Items listed in a dataset:
:::

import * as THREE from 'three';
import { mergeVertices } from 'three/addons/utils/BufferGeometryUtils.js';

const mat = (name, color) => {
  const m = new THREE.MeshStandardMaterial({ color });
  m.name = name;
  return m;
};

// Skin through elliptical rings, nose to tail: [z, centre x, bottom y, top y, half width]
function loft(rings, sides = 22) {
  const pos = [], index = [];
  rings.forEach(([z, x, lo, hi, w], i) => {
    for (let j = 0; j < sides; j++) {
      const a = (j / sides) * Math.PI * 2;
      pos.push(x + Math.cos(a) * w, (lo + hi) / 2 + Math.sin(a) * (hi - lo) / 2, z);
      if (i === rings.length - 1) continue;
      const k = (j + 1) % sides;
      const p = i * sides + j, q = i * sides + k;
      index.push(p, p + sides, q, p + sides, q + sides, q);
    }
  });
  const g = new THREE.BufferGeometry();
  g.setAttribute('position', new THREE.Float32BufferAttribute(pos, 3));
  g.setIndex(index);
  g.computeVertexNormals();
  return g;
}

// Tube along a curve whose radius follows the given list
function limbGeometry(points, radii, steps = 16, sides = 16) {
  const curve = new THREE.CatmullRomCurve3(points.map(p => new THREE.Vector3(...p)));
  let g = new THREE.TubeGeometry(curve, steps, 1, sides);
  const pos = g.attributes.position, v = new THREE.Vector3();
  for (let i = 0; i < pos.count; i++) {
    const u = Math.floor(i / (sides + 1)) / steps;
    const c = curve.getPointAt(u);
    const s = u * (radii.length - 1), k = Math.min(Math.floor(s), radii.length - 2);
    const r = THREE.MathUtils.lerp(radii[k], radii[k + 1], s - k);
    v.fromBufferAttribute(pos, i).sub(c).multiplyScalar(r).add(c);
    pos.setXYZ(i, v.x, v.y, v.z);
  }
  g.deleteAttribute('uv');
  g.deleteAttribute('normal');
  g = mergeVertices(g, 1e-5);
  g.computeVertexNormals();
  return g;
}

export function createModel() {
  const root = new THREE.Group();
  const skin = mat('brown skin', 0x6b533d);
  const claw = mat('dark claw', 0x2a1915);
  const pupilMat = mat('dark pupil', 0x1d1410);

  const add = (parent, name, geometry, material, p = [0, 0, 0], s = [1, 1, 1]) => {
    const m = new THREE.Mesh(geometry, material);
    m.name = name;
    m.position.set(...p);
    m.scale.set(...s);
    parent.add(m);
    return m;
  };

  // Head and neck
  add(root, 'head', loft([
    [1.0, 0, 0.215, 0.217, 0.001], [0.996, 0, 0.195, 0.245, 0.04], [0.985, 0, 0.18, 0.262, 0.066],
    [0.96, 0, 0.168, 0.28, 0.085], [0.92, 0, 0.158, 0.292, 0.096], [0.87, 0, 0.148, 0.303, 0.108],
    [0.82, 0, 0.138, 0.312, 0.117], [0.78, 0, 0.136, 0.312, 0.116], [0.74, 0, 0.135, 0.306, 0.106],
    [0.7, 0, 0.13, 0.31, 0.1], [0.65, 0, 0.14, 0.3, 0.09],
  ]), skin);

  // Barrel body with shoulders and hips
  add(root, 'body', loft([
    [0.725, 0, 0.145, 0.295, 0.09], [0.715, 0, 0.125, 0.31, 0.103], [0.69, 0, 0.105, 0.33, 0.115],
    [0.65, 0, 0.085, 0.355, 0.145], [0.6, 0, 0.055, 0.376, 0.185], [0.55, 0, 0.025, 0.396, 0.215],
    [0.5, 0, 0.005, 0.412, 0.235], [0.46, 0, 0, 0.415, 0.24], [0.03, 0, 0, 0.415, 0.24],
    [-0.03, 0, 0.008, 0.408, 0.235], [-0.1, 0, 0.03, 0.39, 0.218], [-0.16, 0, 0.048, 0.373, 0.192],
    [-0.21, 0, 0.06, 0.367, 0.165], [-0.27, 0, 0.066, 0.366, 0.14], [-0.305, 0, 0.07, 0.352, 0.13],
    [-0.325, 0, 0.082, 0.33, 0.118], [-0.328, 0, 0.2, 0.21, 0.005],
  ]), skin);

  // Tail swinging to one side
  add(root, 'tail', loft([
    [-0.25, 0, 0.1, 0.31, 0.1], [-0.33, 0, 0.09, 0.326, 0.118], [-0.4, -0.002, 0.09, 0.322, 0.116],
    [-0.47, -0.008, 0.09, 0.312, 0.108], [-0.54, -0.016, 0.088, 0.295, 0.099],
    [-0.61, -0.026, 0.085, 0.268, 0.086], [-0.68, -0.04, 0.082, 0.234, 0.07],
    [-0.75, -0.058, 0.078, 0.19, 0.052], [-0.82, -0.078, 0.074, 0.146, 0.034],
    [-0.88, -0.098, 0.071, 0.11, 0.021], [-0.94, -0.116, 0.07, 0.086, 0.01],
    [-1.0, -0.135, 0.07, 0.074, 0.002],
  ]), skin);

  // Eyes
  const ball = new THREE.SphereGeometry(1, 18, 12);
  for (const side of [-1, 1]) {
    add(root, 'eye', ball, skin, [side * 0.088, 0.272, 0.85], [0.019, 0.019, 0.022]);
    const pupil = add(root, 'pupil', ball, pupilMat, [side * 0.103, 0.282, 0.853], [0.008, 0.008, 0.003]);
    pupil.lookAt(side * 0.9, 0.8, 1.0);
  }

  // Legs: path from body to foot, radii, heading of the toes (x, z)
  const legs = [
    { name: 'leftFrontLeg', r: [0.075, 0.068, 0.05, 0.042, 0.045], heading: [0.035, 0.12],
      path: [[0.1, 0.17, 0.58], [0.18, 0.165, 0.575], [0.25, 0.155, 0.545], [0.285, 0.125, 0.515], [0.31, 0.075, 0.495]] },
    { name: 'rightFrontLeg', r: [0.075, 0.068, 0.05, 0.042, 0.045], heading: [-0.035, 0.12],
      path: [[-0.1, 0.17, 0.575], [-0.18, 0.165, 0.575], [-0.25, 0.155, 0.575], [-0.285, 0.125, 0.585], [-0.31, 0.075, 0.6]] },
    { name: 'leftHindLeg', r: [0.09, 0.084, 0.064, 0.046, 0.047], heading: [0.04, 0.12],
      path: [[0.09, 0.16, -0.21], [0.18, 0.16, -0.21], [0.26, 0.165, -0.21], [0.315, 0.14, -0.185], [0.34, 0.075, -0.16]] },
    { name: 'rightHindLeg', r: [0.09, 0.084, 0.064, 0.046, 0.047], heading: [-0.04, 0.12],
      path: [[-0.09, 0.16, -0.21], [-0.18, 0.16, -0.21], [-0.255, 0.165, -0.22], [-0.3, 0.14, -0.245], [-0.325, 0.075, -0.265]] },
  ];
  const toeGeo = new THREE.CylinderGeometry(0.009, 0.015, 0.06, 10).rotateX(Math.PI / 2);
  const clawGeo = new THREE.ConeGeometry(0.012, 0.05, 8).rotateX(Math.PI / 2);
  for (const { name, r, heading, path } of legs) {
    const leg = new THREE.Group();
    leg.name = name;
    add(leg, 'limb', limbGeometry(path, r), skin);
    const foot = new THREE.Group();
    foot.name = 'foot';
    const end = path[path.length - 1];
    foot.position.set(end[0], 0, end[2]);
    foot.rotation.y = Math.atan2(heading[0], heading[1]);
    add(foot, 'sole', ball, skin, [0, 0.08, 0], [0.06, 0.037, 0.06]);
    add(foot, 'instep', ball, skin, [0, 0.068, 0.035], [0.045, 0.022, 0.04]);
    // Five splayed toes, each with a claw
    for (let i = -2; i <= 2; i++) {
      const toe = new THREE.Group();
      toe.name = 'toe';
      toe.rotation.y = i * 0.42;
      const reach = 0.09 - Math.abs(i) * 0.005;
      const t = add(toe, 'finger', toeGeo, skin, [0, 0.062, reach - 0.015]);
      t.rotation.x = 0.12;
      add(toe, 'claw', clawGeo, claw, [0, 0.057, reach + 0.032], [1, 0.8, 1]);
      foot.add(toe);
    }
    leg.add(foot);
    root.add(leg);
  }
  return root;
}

:::

Take the entries above and return only the lines from the one with "for (let j = 0;" to the one with "const curve = new", both included, unchanged.

    for (let j = 0; j < sides; j++) {
      const a = (j / sides) * Math.PI * 2;
      pos.push(x + Math.cos(a) * w, (lo + hi) / 2 + Math.sin(a) * (hi - lo) / 2, z);
      if (i === rings.length - 1) continue;
      const k = (j + 1) % sides;
      const p = i * sides + j, q = i * sides + k;
      index.push(p, p + sides, q, p + sides, q + sides, q);
    }
  });
  const g = new THREE.BufferGeometry();
  g.setAttribute('position', new THREE.Float32BufferAttribute(pos, 3));
  g.setIndex(index);
  g.computeVertexNormals();
  return g;
}

// Tube along a curve whose radius follows the given list
function limbGeometry(points, radii, steps = 16, sides = 16) {
  const curve = new THREE.CatmullRomCurve3(points.map(p => new THREE.Vector3(...p)));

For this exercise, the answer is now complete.